Well, I'm one of those weird people who like certain numbers. And 44 is one of those. Even and symmetrical! Today in Cyprus though, it's a sad number. An even and symmetrical sad number.
What I am writing here is definitely not the whole picture. There is rarely a whole picture. But I felt the need to write a few words for my "circle" out there who might be wondering what's the problem with Cyprus, at least from my perspective.
If you know a bit of history of the 2 communities, skip the next 3 paragraphs.
What is the context
1. In Cyprus, for more than 5 centuries, there are both a Greek Cypriot community and a Turkish Cypriot one. That means that there are people here who speak Greek (mainly the Greek Cypriot dialect) and are traditionally mostly Christians - they also usually consider themselves Greek descendants (from the times before year 0 and on); and there are people who speak Turkish (a dialect as well) and are traditionally Muslim and also usually consider themselves descendants of Turks (mainly since the Ottoman conquest of Cyprus in the 16th century).
2. Both communities lived more or less harmoniously and both religions and languages were respected. The two communities were not living separately. After the Ottoman Empire comes the British rule. The smart British decide to divide the two communities: schools for GC in one village and for TC in another etc (you know how it goes). The island of Cyprus soon became an incubator of nationalistic passions ready to explode.
3. In the 50's, GCs started the fight against the British rule, aiming unification with Greece. After the fighting ended, the British gave us instead "independence." (I won't really explain the quotation marks here, but in short it's funny to be independent but then have 3 "guarantors" in the Constitution:UK, Greece & Turkey).
"Greek Cypriots and Turkish Cypriots"
If you are a Cypriot, according to our marvelous Constitution, you need to be either Greek-Cypriot or Turkish-Cypriot. You can't just be CYPRIOT! (You can sense the British authorship there...) So, after the signing of the agreement for "independence" and the adoption of our Constitution, to put it bluntly, nothing went well: loads of inter-communal violence, political crises etc. The UN had to come over in the 60's with a peacekeeping mission (they are still here today, more than 50 years later). Things were not very much better really, and in the 70's, more violence erupted.

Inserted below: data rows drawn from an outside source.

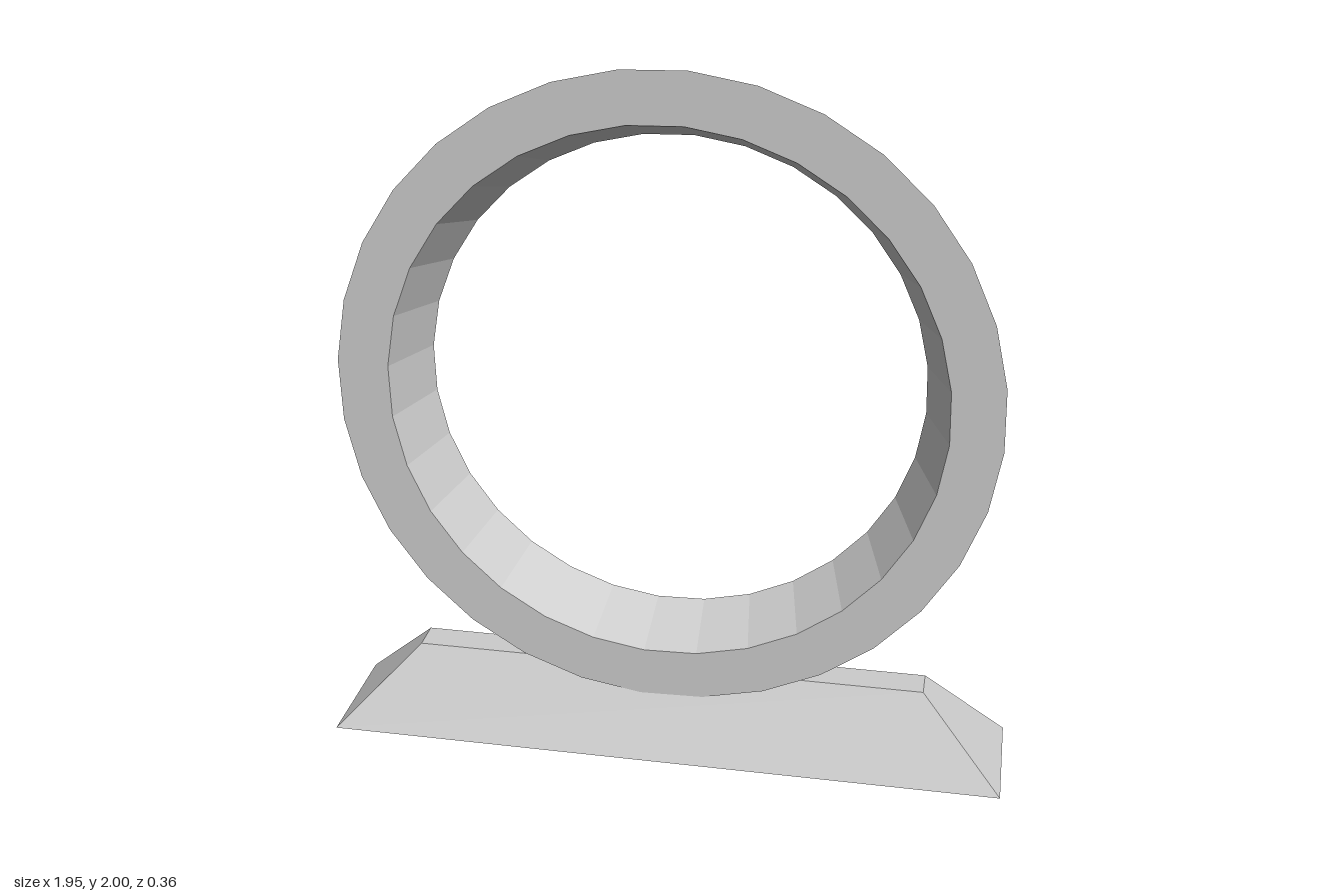
import * as THREE from 'three';

const material = new THREE.MeshStandardMaterial({ color: 0xcccccc, flatShading: true });

// Conical hoop with a slanted rectangular section, wider at the front
function createRing() {
  const back = -0.105, front = 0.085;
  const section = [
    [0.85, back], [0.917, front], [0.773, front], [0.7, back], [0.85, back],
  ].map(([r, z]) => new THREE.Vector2(r, z));
  const geometry = new THREE.LatheGeometry(section, 32, THREE.MathUtils.degToRad(-4.1));
  geometry.rotateX(Math.PI / 2);
  const ring = new THREE.Mesh(geometry, material);
  ring.name = 'ring';
  ring.position.set(-0.003, 1.083, 0);
  return ring;
}

// Box whose top corners are pulled inwards
function createBase() {
  const height = 0.237;
  const geometry = new THREE.BoxGeometry(1.95, height, 0.362);
  geometry.translate(0, height / 2, 0);
  const p = geometry.attributes.position;
  for (let i = 0; i < p.count; i++) {
    if (p.getY(i) > height / 2) {
      p.setX(i, Math.sign(p.getX(i)) * 0.74);
      p.setZ(i, Math.sign(p.getZ(i)) * 0.046);
    }
  }
  geometry.computeVertexNormals();
  const base = new THREE.Mesh(geometry, material);
  base.name = 'base';
  return base;
}

export function createModel() {
  const model = new THREE.Group();
  model.name = 'ringOnStand';
  model.add(createRing(), createBase());
  return model;
}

And here is when number 44 comes in. In 1974, 44 years ago, on the 15th of July there was a coup organised by a right-wing nationalistic paramilitary group against the President of Cyprus at the time (who was funny enough the Archbishop as well...). Five days later and exactly 44 years ago Turkey, under its "guarantor" hat, decides to intervene in order to "re-establish the Constitutional order." This intervention was considered by the UN an "invasion" and the territories under the Turkish rule an "occupied territory."
Today, the situation has not changed in terms of occupation, but the language has soften. No one talks in Europe about a part of EU territory under occupation (Turkish occupation), even though the whole island is part of the EU (with a special agreement concerning the occupied part). No one talks about occupation anymore. No one talks about the rights of the TC violated that are being violated and their isolation from the "outside world" as a community. Both GC and TC communities have suffered and still suffer from the war and its consequences. We forget too quickly and we only focus on our little bubble.
We know that GC and TC can harmoniously live together; it's happened before and it's happening now (in a smaller scale). With so much happening around us (wars and instability) we should build on the strong cards we have and build viable peace.
I don't know why I wrote this. I guess I needed to say something and express the sadness of the situation. But then also to reflect on the nice initiatives that are taking place to bring the 2 communities together and build a CYPRIOT identity instead of a "Greek Cypriot" and "Turkish Cypriot." And arts is always a good start to bring people together!